James dressed for fencing

Scottish Liberal Democrat candidate for Dunfermline James Calder is backing campaigning for sport to be made top of the agenda in the Scottish Parliament. Due to it’s importance in encouraging healthy living, James would like to see much greater emphasis placed on Scottish Sport.

James commented, “Sport is important for all, both adults and children alike. As someone who has competed for Scottish age group teams in fencing, I know the importance of sport in helping people’s health and fitness. I would like to see more support and encouragement given to encourage community sport, so that as many people as possible can benefit from the opportunities that I have had. We also need to build on the legacy of the highly successful Commonwealth Games two years ago, as well as the achievements of Scottish Sporting success stories such as the Murray brothers in tennis.”

“For these reasons I am backing the Vote for Sport Pledge – ‘I pledge as a Sporting Champion to recognise the unique role, value and potential of sport in Scottish Society.’ I will continue to campaign for sport to be at the forefront of the political agenda.”

James in his fencing kit

James in his fencing kit
© A. Boubaker

Dunfermline South By-Election Candidate James Calder has called on Fife Council to offer more support for community sports clubs.

James has been a keen fencer since he was a child, having fenced at Dunfermline Fencing Club for most of his life as well as competing for Scottish and British age group teams. It is this experience that makes James perfectly suited to encouraging development of community sport, especially for children.

James commented ‘I know from my experience as a fencer that sport can play a great role for everyone to live a healthier life. It is especially important for children to get involved in sports from an early age, as this will make them fitter, competitive and more disciplined, helping them later in life.

While Fife Council does already provide some support such as use of facilities and some grants, I think more should be done to both encourage children to take up sport, especially in an extra-curricular sense. More can be done to assist clubs, as often even council facilities can be expensive, and we can maybe offer better deals on Council facilities. This could be done for example as an incentive for clubs to do more in local communities such as giving free demonstration classes to schools.’

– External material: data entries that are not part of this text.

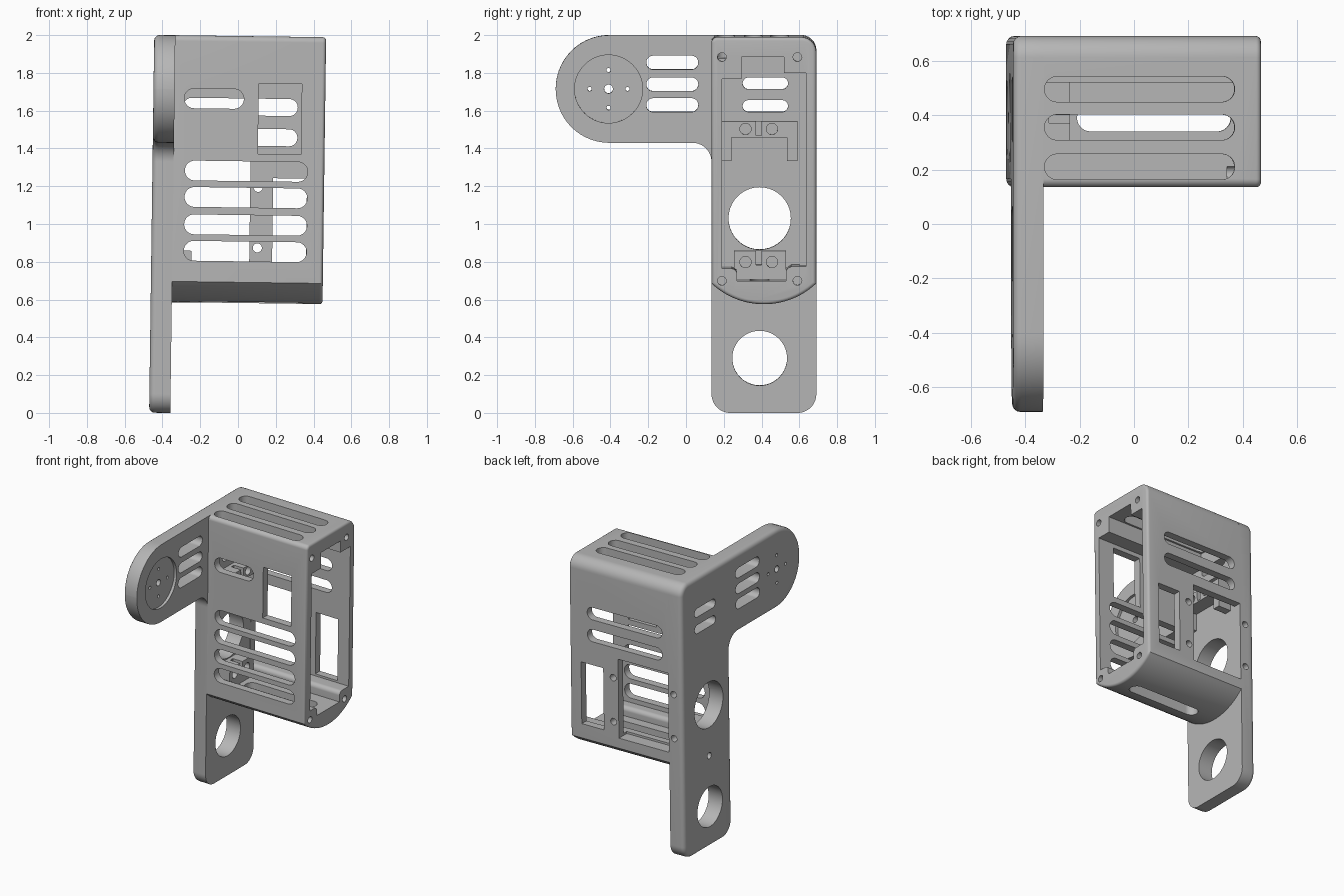
import bpy, bmesh, math
from mathutils import Matrix, Vector

cube = bpy.data.objects.get("Cube")
if cube:
    bpy.data.objects.remove(cube, do_unlink=True)

grey = bpy.data.materials.new("plain grey")
grey.use_nodes = True
COLOUR = (0.47, 0.47, 0.47, 1)
grey.diffuse_color = COLOUR
grey.node_tree.nodes["Principled BSDF"].inputs["Base Color"].default_value = COLOUR

INNER, OUTER, OPEN = -0.345, -0.457, 0.453     # x of plate faces and open end
FRONT, BACK = 0.135, 0.69                      # y of housing faces


def fillet(corners, steps=10):
    """Outline from (u, v, radius) corners, each rounded by its radius."""
    out = []
    for i, (u, v, r) in enumerate(corners):
        p = Vector((u, v))
        if not r:
            out.append(p)
            continue
        a = (Vector(corners[i - 1][:2]) - p).normalized()
        b = (Vector(corners[(i + 1) % len(corners)][:2]) - p).normalized()
        half = a.angle(b) / 2
        mid = p + (a + b).normalized() * (r / math.sin(half))
        start = p + a * (r / math.tan(half)) - mid
        end = p + b * (r / math.tan(half)) - mid
        sweep = math.pi - 2 * half
        for k in range(steps + 1):
            t = k / steps
            out.append(mid + (start * math.sin((1 - t) * sweep)
                              + end * math.sin(t * sweep)) / math.sin(sweep))
    return out


def rect(u0, u1, v0, v1, r=0):
    return fillet([(u0, v0, r), (u1, v0, r), (u1, v1, r), (u0, v1, r)])


def slot(u0, u1, v, h):
    return rect(u0, u1, v - h / 2, v + h / 2, h / 2 - 0.0005)


def circle(u, v, r, n=40):
    return [Vector((u + r * math.cos(2 * math.pi * k / n),
                    v + r * math.sin(2 * math.pi * k / n))) for k in range(n)]


def prism(name, outline, axis, a, b, bevel=0, bevel_at=None):
    """Extrude an outline along an axis from a to b; optionally round one rim."""
    place = {"x": lambda p, w: (w, p.x, p.y),
             "y": lambda p, w: (p.x, w, p.y),
             "z": lambda p, w: (p.x, p.y, w)}[axis]
    bm = bmesh.new()
    low = [bm.verts.new(place(p, a)) for p in outline]
    high = [bm.verts.new(place(p, b)) for p in outline]
    bm.faces.new(low)
    bm.faces.new(high)
    for i in range(len(low)):
        bm.faces.new((low[i - 1], low[i], high[i], high[i - 1]))
    bmesh.ops.recalc_face_normals(bm, faces=bm.faces)
    if bevel:
        rim = [e for e in bm.edges
               if all(abs(v.co.x - bevel_at) < 1e-5 for v in e.verts)]
        bmesh.ops.bevel(bm, geom=rim, offset=bevel, segments=4,
                        profile=0.5, affect="EDGES")
    mesh = bpy.data.meshes.new(name)
    bm.to_mesh(mesh)
    bm.free()
    mesh.materials.append(grey)
    ob = bpy.data.objects.new(name, mesh)
    bpy.context.collection.objects.link(ob)
    return ob


def select(ob):
    bpy.ops.object.select_all(action="DESELECT")
    ob.select_set(True)
    bpy.context.view_layer.objects.active = ob


def cut(ob, outline, axis, a, b):
    tool = prism("cutter", outline, axis, a, b)
    tool.hide_render = True
    mod = ob.modifiers.new("cut", "BOOLEAN")
    mod.operation, mod.solver, mod.object = "DIFFERENCE", "EXACT", tool
    select(ob)
    bpy.ops.object.modifier_apply(modifier=mod.name)
    bpy.data.objects.remove(tool, do_unlink=True)


# Side plate: upright column with a round-ended arm
plate = prism("side_plate", fillet([
    (BACK, 0, 0.1), (BACK, 2, 0.08), (-0.69, 2, 0.284), (-0.69, 1.43, 0.284),
    (FRONT, 1.43, 0.1), (FRONT, 0, 0.1)], 14), "x", OUTER, INNER, 0.03, OUTER)
ARM_Y, ARM_Z = -0.41, 1.715
cut(plate, circle(ARM_Y, ARM_Z, 0.18, 56), "x", INNER - 0.02, 0)
holes = [(ARM_Y, ARM_Z, 0.023), (0.39, 1.03, 0.165), (0.39, 0.29, 0.145)]
holes += [(ARM_Y + dy, ARM_Z + dz, 0.011)
          for dy, dz in ((0.1, 0), (-0.1, 0), (0, 0.1), (0, -0.1))]
for y, z, r in holes:
    cut(plate, circle(y, z, r), "x", -0.6, 0)
cut(plate, circle(0.39, 0.66, 0.023), "x", -0.6, INNER - 0.01)
for z in (1.855, 1.74, 1.63):
    cut(plate, slot(-0.21, 0.065, z, 0.073), "x", -0.6, 0)
for z in (1.745, 1.625):
    cut(plate, slot(0.3, 0.54, z, 0.062), "x", -0.6, 0)
for z in (1.2, 0.88):
    cut(plate, circle(-0.385, z, 0.023, 24), "y", 0.61, 0.8)

# Housing: rounded top, arched underside, open at one end
MID_Y, ARC_R = (FRONT + BACK) / 2, 0.404
reach = math.asin((BACK - FRONT) / 2 / ARC_R)
arc = [(MID_Y + ARC_R * math.sin(t), 0.99 - ARC_R * math.cos(t), 0)
       for t in [reach * (k / 12 - 1) for k in range(25)]]
housing = prism("housing", fillet(arc + [(BACK, 2, 0.08), (FRONT, 2, 0.03)]),
                "x", INNER, OPEN, 0.018, OPEN)
# Cavity leaves a screw boss in each corner
cut(housing, fillet([
    (0.19, 1.78, 0), (0.295, 1.78, 0), (0.295, 1.895, 0), (0.52, 1.895, 0),
    (0.52, 1.81, 0), (0.635, 1.81, 0), (0.635, 0.785, 0), (0.53, 0.785, 0.03),
    (0.53, 0.71, 0), (0.27, 0.71, 0), (0.27, 0.775, 0.03), (0.19, 0.775, 0)]),
    "x", -0.6, 0.6)
for y in (0.19, 0.59):
    for z in (1.895, 0.71):
        cut(housing, circle(y, z, 0.023, 24), "x", 0.33, 0.6)
# Vents in the top and underside
for y in (0.21, 0.355, 0.495):
    cut(housing, slot(-0.342, 0.356, y, 0.093), "z", 1.885, 2.1)
cut(housing, slot(-0.205, 0.36, 0.39, 0.1), "z", 0.5, 0.75)
# Front vents and window
for z in (1.285, 1.145, 1.0, 0.86):
    cut(housing, slot(-0.285, 0.365, z, 0.105), "y", 0, 0.2)
cut(housing, slot(-0.293, 0.022, 1.667, 0.105), "y", 0, 0.2)
cut(housing, rect(0.1, 0.328, 1.378, 1.75), "y", 0, 0.2)
# Back vents, windows and screw holes
for z in (1.625, 1.465):
    cut(housing, slot(-0.297, 0.308, z, 0.09), "y", 0.6, 0.8)
cut(housing, rect(INNER + 0.003, 0.062, 0.77, 1.345), "y", 0.6, 0.8)
cut(housing, rect(0.183, 0.362, 0.8, 1.25), "y", 0.6, 0.8)
for z in (1.2, 0.88):
    cut(housing, circle(0.104, z, 0.024, 24), "y", 0.6, 0.8)

# Inner mounting blocks on the plate
MOUNT_X = -0.243
upper = prism("upper_mount", fillet([
    (0.19, 1.335, 0), (0.24, 1.335, 0), (0.24, 1.46, 0), (0.535, 1.46, 0),
    (0.535, 1.335, 0), (0.59, 1.335, 0), (0.59, 1.545, 0), (0.19, 1.545, 0)]),
    "x", INNER, MOUNT_X)
lower = prism("lower_mount", rect(0.255, 0.53, 0.71, 0.86), "x", INNER, MOUNT_X)
for mount, z, low, high in ((upper, 1.505, 1.47, 1.6), (lower, 0.8, 0.785, 0.9)):
    for y in (0.315, 0.455):
        cut(mount, circle(y, z, 0.03, 24), "x", -0.3, 0)
    cut(mount, rect(0.37, 0.4, low, high), "x", -0.32, 0)

# Lean the whole bracket slightly
lean = (Matrix.Translation((0, 0, 0.995)) @ Matrix.Rotation(0.0135, 4, "Y")
        @ Matrix.Translation((0, 0, -1)))
for ob in (plate, housing, upper, lower):
    ob.data.transform(lean)
    select(ob)
    bpy.ops.object.shade_smooth_by_angle(angle=math.radians(30))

I am open to other ideas and dialogue from those involved in the local sports community in Dunfermline, and would encourage anyone from other sports clubs to contact me if they feel they can contribute to this discussion.